In many areas of importance to ordinary people, legislation is nearly impossible to understand, and often difficult for lawyers. Simply getting to trial now requires negotiation of a complex reticulation of procedural difficulties. Costs are greatly increased, legal aid greatly reduced and rights are often without effective remedy.

In Lonsdale v Howard [2007] 1WLR 2055 HL, I tried a case involving a shoe salesman’s right to compensation on termination of his contract. How was this to be calculated under the Commercial Agents regulations? 

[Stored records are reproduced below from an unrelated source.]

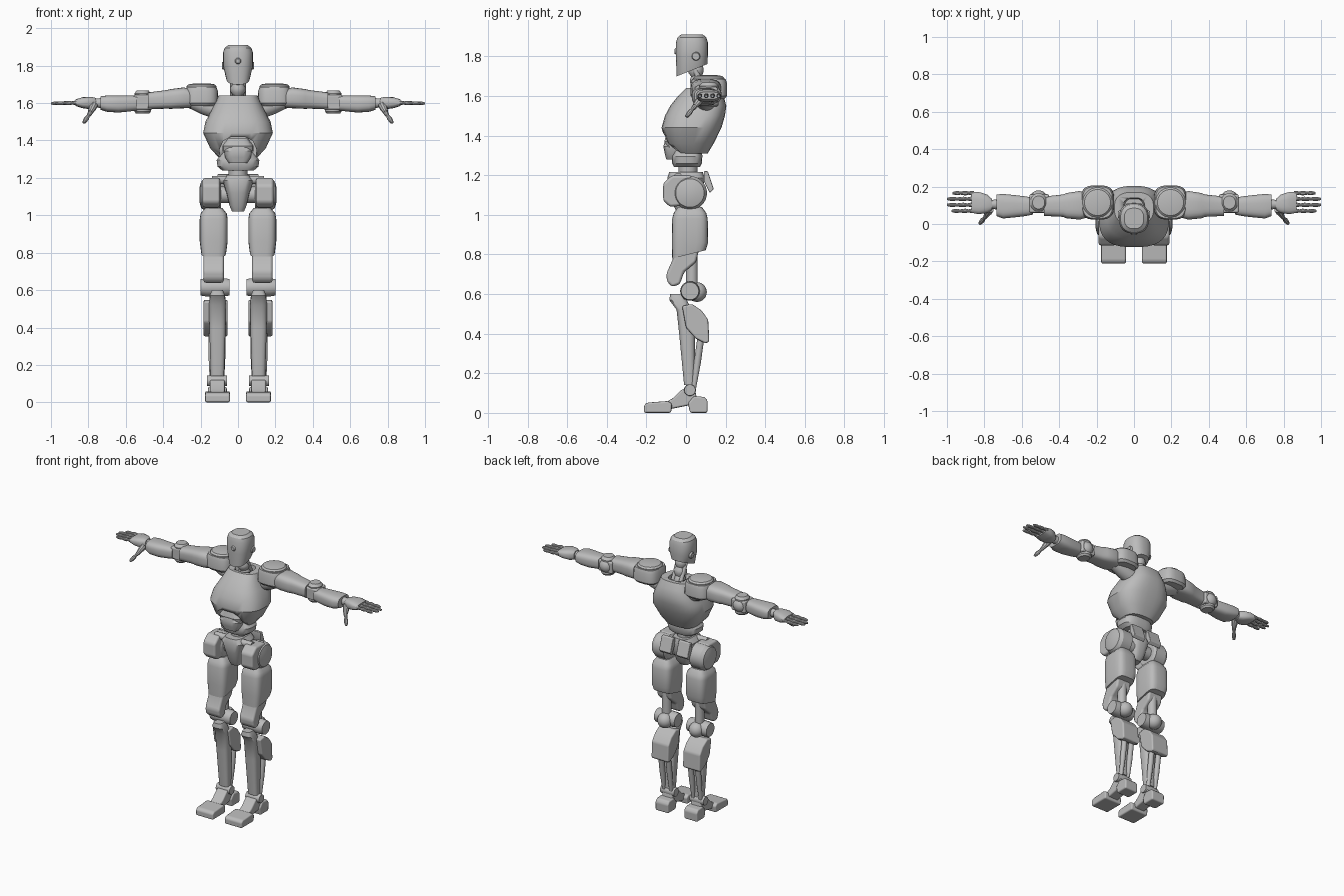
import bpy, bmesh, math
from mathutils import Vector

grey = bpy.data.materials.new("robot grey")
grey.diffuse_color = (0.5, 0.5, 0.5, 1)


def finish(name, bm, mirror=False, bevel=0):
    bmesh.ops.recalc_face_normals(bm, faces=bm.faces)
    me = bpy.data.meshes.new(name)
    bm.to_mesh(me)
    bm.free()
    me.materials.append(grey)
    me.shade_smooth()
    me.set_sharp_from_angle(angle=math.radians(32))
    ob = bpy.data.objects.new(name, me)
    bpy.context.collection.objects.link(ob)
    if bevel:
        b = ob.modifiers.new("bevel", 'BEVEL')
        b.width, b.segments, b.harden_normals = bevel, 2, True
    if mirror:
        ob.modifiers.new("mirror", 'MIRROR').use_axis = (True, False, False)
    return ob


def skin(bm, rings):
    vs = [[bm.verts.new(p) for p in r] for r in rings]
    n = len(vs[0])
    for a, b in zip(vs, vs[1:]):
        for i in range(n):
            j = (i + 1) % n
            bm.faces.new((a[i], a[j], b[j], b[i]))
    bm.faces.new(vs[0][::-1])
    bm.faces.new(vs[-1])


def loft(name, rings, axis='z', n=24, p=2.6, mirror=False):
    """Rings are (position, centre a, centre b, half a, half b[, tilt])."""
    out = []
    for t, ca, cb, ha, hb, *tilt in rings:
        ring = []
        for i in range(n):
            u = math.tau * (i + 0.5) / n
            c, s = math.cos(u), math.sin(u)
            a = math.copysign(abs(c) ** (2 / p), c) * ha
            b = math.copysign(abs(s) ** (2 / p), s) * hb
            h = t + (tilt[0] * b if tilt else 0)
            a, b = a + ca, b + cb
            ring.append({'z': (a, b, h), 'x': (h, a, b), 'y': (a, h, b)}[axis])
        out.append(ring)
    bm = bmesh.new()
    skin(bm, out)
    return finish(name, bm, mirror)


def rod(name, p, q, radii, mirror=True, n=14):
    """Round rod from p to q; radii are spread evenly along it."""
    p, q = Vector(p), Vector(q)
    rot = (q - p).to_track_quat('Z', 'Y')
    rings = []
    for k, r in enumerate(radii):
        c = p.lerp(q, k / (len(radii) - 1))
        rings.append([c + rot @ Vector((r * math.cos(math.tau * i / n),
                                        r * math.sin(math.tau * i / n), 0)) for i in range(n)])
    bm = bmesh.new()
    skin(bm, rings)
    return finish(name, bm, mirror)


def side_profile(name, pts, x0, x1, bevel=0.01, mirror=True, taper=0):
    """Side outline (y, z) extruded across x."""
    bm = bmesh.new()
    skin(bm, [[(x, y, z) for y, z in pts] for x in (x0, x1)])
    return finish(name, bm, mirror, bevel)


def ball(name, c, r, mirror=True):
    bm = bmesh.new()
    bmesh.ops.create_uvsphere(bm, u_segments=20, v_segments=12, radius=r)
    bmesh.ops.translate(bm, verts=bm.verts, vec=c)
    return finish(name, bm, mirror)


def cut(target, cutter):
    cutter.hide_render = True
    cutter.hide_viewport = True
    m = target.modifiers.new("cut", 'BOOLEAN')
    m.operation, m.object, m.solver = 'DIFFERENCE', cutter, 'EXACT'


# Head with eye and side discs
loft("head", [(1.73, 0, .03, .062, .078, .4), (1.80, 0, .03, .08, .081, .08),
              (1.87, 0, .03, .08, .081), (1.895, 0, .03, .072, .073),
              (1.91, 0, .03, .052, .055)], p=2.5, n=28)
rod("eye", (0, -.045, 1.825), (0, -.058, 1.825), (.017, .017, .012), mirror=False)
rod("ear_disc", (.07, .05, 1.80), (.086, .05, 1.80), (.022, .022, .018))

# Segmented neck
rod("neck", (0, .08, 1.55), (0, .045, 1.76), [.04, .04, .03, .04, .04, .03] * 2, mirror=False)
rod("neck_strut", (.03, .1, 1.62), (.03, .04, 1.74), (.013, .013))

# Chest shell, hollowed for the neck and arched over the belly
chest = loft("chest", [(1.31, 0, .025, .105, .085), (1.36, 0, .018, .15, .122),
                       (1.44, 0, .028, .187, .152), (1.50, 0, .045, .175, .152),
                       (1.55, 0, .062, .148, .142), (1.60, 0, .075, .122, .115),
                       (1.64, 0, .085, .105, .085)], p=2.7, n=32)
cut(chest, loft("neck_cutter", [(1.58, 0, .08, .05, .055), (1.8, 0, .08, .08, .075)], p=3))
arch = loft("belly_cutter", [(-.25, 0, 1.31, .10, .11), (-.03, 0, 1.31, .10, .11)],
            axis='y', n=12, p=3)
cut(chest, arch)

# Belly and waist
loft("belly", [(1.34, 0, -.03, .085, .07), (1.37, 0, -.03, .085, .08),
               (1.41, 0, -.03, .055, .07)], p=4, n=16)
loft("belly_plate", [(1.28, 0, -.055, .05, .045), (1.31, 0, -.06, .07, .048),
                     (1.345, 0, -.065, .075, .05), (1.375, 0, -.06, .05, .045)], p=4, n=16)
loft("waist", [(1.24, 0, .005, .085, .065), (1.26, 0, .005, .11, .075),
               (1.295, 0, .005, .115, .078), (1.335, 0, .01, .085, .07)], p=3)
rod("spine", (0, .01, 1.15), (0, .01, 1.26), (.05, .05), mirror=False)

# Pelvis, hip bars and rear flaps
loft("pelvis", [(1.02, 0, -.005, .032, .045), (1.05, 0, 0, .045, .065),
                (1.12, 0, 0, .062, .085), (1.185, 0, 0, .085, .095),
                (1.215, 0, 0, .06, .085)], p=3.2)
rod("hip_bar", (-.14, -.04, 1.19), (.14, -.04, 1.19), (.022, .022), mirror=False)
rod("hip_axle", (-.12, .02, 1.11), (.12, .02, 1.11), (.045, .045), mirror=False)
side_profile("rear_flap", [(.09, 1.22), (.11, 1.22), (.14, 1.13), (.12, 1.11), (.09, 1.17)],
             .02, .11, .005)

# Hip joint
loft("hip_joint", [(.09, .02, 1.11, .07, .07), (.10, .02, 1.11, .086, .086),
                   (.175, .02, 1.11, .086, .086), (.197, .02, 1.11, .072, .072),
                   (.207, .02, 1.11, .035, .035)], axis='x', p=2, mirror=True)
side_profile("hip_cover", [(-.115, 1.16), (-.07, 1.20), (.03, 1.20), (.03, 1.05),
                           (-.08, 1.04), (-.115, 1.07)], .095, .19, .015)

# Thigh shell and knee guard
loft("thigh", [(1.04, .13, .02, .045, .06), (1.01, .13, .02, .07, .082),
               (.98, .13, .02, .075, .09), (.86, .13, .02, .075, .092),
               (.80, .13, .015, .066, .085, .25)], p=4, mirror=True)
side_profile("knee_guard", [(-.06, .84), (-.065, .78), (-.10, .70), (-.095, .66), (-.07, .635),
                            (-.03, .65), (-.01, .71), (.05, .76), (.07, .84)], .075, .185, .015)
rod("knee_rod", (.125, .03, .8), (.125, .03, .61), (.03, .03))

# Knee joint
rod("knee_axle", (.045, .02, .615), (.2, .02, .615), (.045, .05, .05, .05, .05, .045))
ball("knee_ball", (.12, .055, .61), .05)

# Shin, calf shell and rods
loft("shin", [(.60, .11, -.05, .03, .03), (.57, .11, -.04, .042, .045),
              (.52, .11, -.01, .045, .038), (.40, .11, .005, .044, .04),
              (.14, .11, .018, .036, .028)], p=3.2, n=16, mirror=True)
side_profile("calf", [(-.02, .54), (.03, .55), (.08, .515), (.112, .47), (.118, .36), (.10, .35),
                      (.05, .375), (.0, .43)], .055, .185, .015)
for x in (.085, .14):
    rod("calf_rod", (x, .075, .38), (x, .04, .13), (.018, .018, .012))

# Ankle and foot
rod("ankle", (.06, .02, .115), (.165, .02, .115), (.028, .031, .031, .031, .028))
side_profile("instep", [(-.10, .015), (-.10, .055), (-.065, .075), (-.02, .12), (.045, .12),
                        (.06, .05), (.0, .035)], .07, .15, .01)
side_profile("toe", [(-.212, 0), (-.212, .04), (-.195, .052), (-.09, .06), (-.07, .045),
                     (-.075, 0)], .043, .176, .01)
side_profile("heel", [(.02, .0), (.01, .05), (.04, .085), (.095, .08), (.11, .06), (.108, 0)],
             .06, .16, .01)

# Shoulder housing, cap and link to the chest
loft("shoulder", [(1.585, .195, .115, .075, .08), (1.60, .195, .115, .09, .092),
                  (1.665, .195, .115, .088, .092), (1.685, .195, .115, .08, .085)],
     p=3.2, mirror=True)
loft("shoulder_cap", [(1.66, .195, .115, .08, .08), (1.69, .195, .115, .08, .08),
                      (1.70, .195, .115, .07, .07), (1.705, .195, .115, .04, .04)],
     p=2, mirror=True)
rod("shoulder_link", (.10, .1, 1.56), (.25, .1, 1.61), (.05, .05, .04))

# Upper arm and elbow
loft("upper_arm", [(.25, .10, 1.625, .065, .05), (.29, .10, 1.628, .077, .056),
                   (.36, .098, 1.622, .068, .053), (.38, .098, 1.62, .06, .05),
                   (.48, .095, 1.612, .052, .045)], axis='x', p=3.2, mirror=True)
side_profile("elbow_block", [(.06, 1.565), (.06, 1.645), (.16, 1.645), (.16, 1.565)], .455, .56, .01)
loft("elbow_joint", [(1.543, .51, .115, .035, .04), (1.555, .51, .115, .045, .05),
                     (1.65, .51, .115, .045, .05), (1.667, .51, .115, .033, .035)],
     p=2, mirror=True)
ball("elbow_ball", (.51, .13, 1.605), .05)

# Forearm and wrist
loft("forearm", [(.54, .095, 1.60, .045, .04), (.58, .095, 1.598, .053, .043),
                 (.64, .095, 1.595, .06, .046), (.70, .095, 1.597, .066, .044),
                 (.735, .10, 1.60, .058, .036)], axis='x', p=3, mirror=True)
rod("wrist", (.72, .105, 1.60), (.79, .105, 1.60), (.03, .024, .028))

# Hand, fingers and thumb
loft("palm", [(.76, .105, 1.60, .03, .028), (.785, .108, 1.60, .05, .034),
              (.83, .112, 1.602, .06, .03), (.868, .115, 1.602, .056, .018)],
     axis='x', p=3, n=16, mirror=True)
for y, tip in ((.07, .975), (.102, 1.0), (.134, 1.0), (.165, .97)):
    rod("finger", (.855, y, 1.602), (tip, y, 1.598),
        (.011, .012, .008, .012, .011, .008, .011, .01, .006), n=10)
rod("thumb_base", (.77, .08, 1.59), (.79, .045, 1.55), (.022, .02, .014), n=10)
rod("thumb", (.785, .05, 1.555), (.825, .002, 1.495), (.012, .013, .009, .013, .012, .008), n=10)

The problem went from the Oxford County court to the House of Lords (happily with the result I first thought of). So poorly drafted were the regulations that it took nine judges to decide that £5,000 was an appropriate figure.

The Data Protection Act has been another cause of great frustration, described by the then Lord Chief Justice in 2000 as “virtually impenetrable”. Housing and consumer credit law are often almost incomprehensible. 

This calamity of complexity has spread to crime. Lord Phillips in R v The Governor of HMP Drake Hall [2010] 1WLR 1743 described the interpretation of a caliginous sentencing provision as “hell”. For many years, circuit judges were wittily lectured to by a Cambridge academic about the possible meanings of conflicting provisions of the criminal law, lest the bench could not unravel them unaided.

We laughed, but it was absurd that it should have been necessary.

A pathological objection to simplicity has developed. Take civil procedure: Lord Woolf was asked how the Supreme Court rules might be reformed for simplicity, speed and economy. He said they should be made “shorter and more accessible”.

In his 1996 report, he wrote that reducing the amount of material in them was “obviously desirable” and “it was important to reduce complexity and make the system more amenable to actual users and more acceptable to ordinary citizens”.

We all looked forward to a world where litigation would indeed be simple, cheap and quick, but as the new rules began to emerge it was evident they were not shorter or simpler at all – they were precisely the opposite.

The final edition of the old (1997) White Book ran to 3,993 pages and, by April 2018 (when I gave up looking) there were 6,488 pages. Lord Woolf had identified practice directions as a source of unsatisfactory complexity, yet those drafting the new Civil Procedure Rules attached prolix directions to every rule.

So clear were the new ‘simplified’ rules that over 150 pages of guidance were produced, so that they might be understood.

In 2003, the Court of Appeal noted the emergence of this “cumbrous and confusing three tier hierarchy of rules and guidance”, but nothing was done to correct it. The Judicial College, in a 2018 paper, said litigants in person were effectively now operating in a “foreign language”, but still nothing has been done to rectify this flagrant and inexplicable betrayal of the mandate to simplify.

This ‘reform’ of civil procedure has produced predictably disastrous results. For 18 years as a district court judge I watched (and helped) people – often dealing with threats to their homes, children or livelihoods – struggle with the complexities of the CPR.

Nobody expects people to treat their own illness, and legal problems are often far more serious and complex than medical ones. Yet governments appear content for people to try to use a legal system in which they cannot understand the law, manage the procedure or afford legal assistance. It was not like this when I was called to the bar.

HH Charles Harris QC is a retired county court judge and author of Trial & Error: A judge's experiences, in the law and out of it (Mereo Books 2019)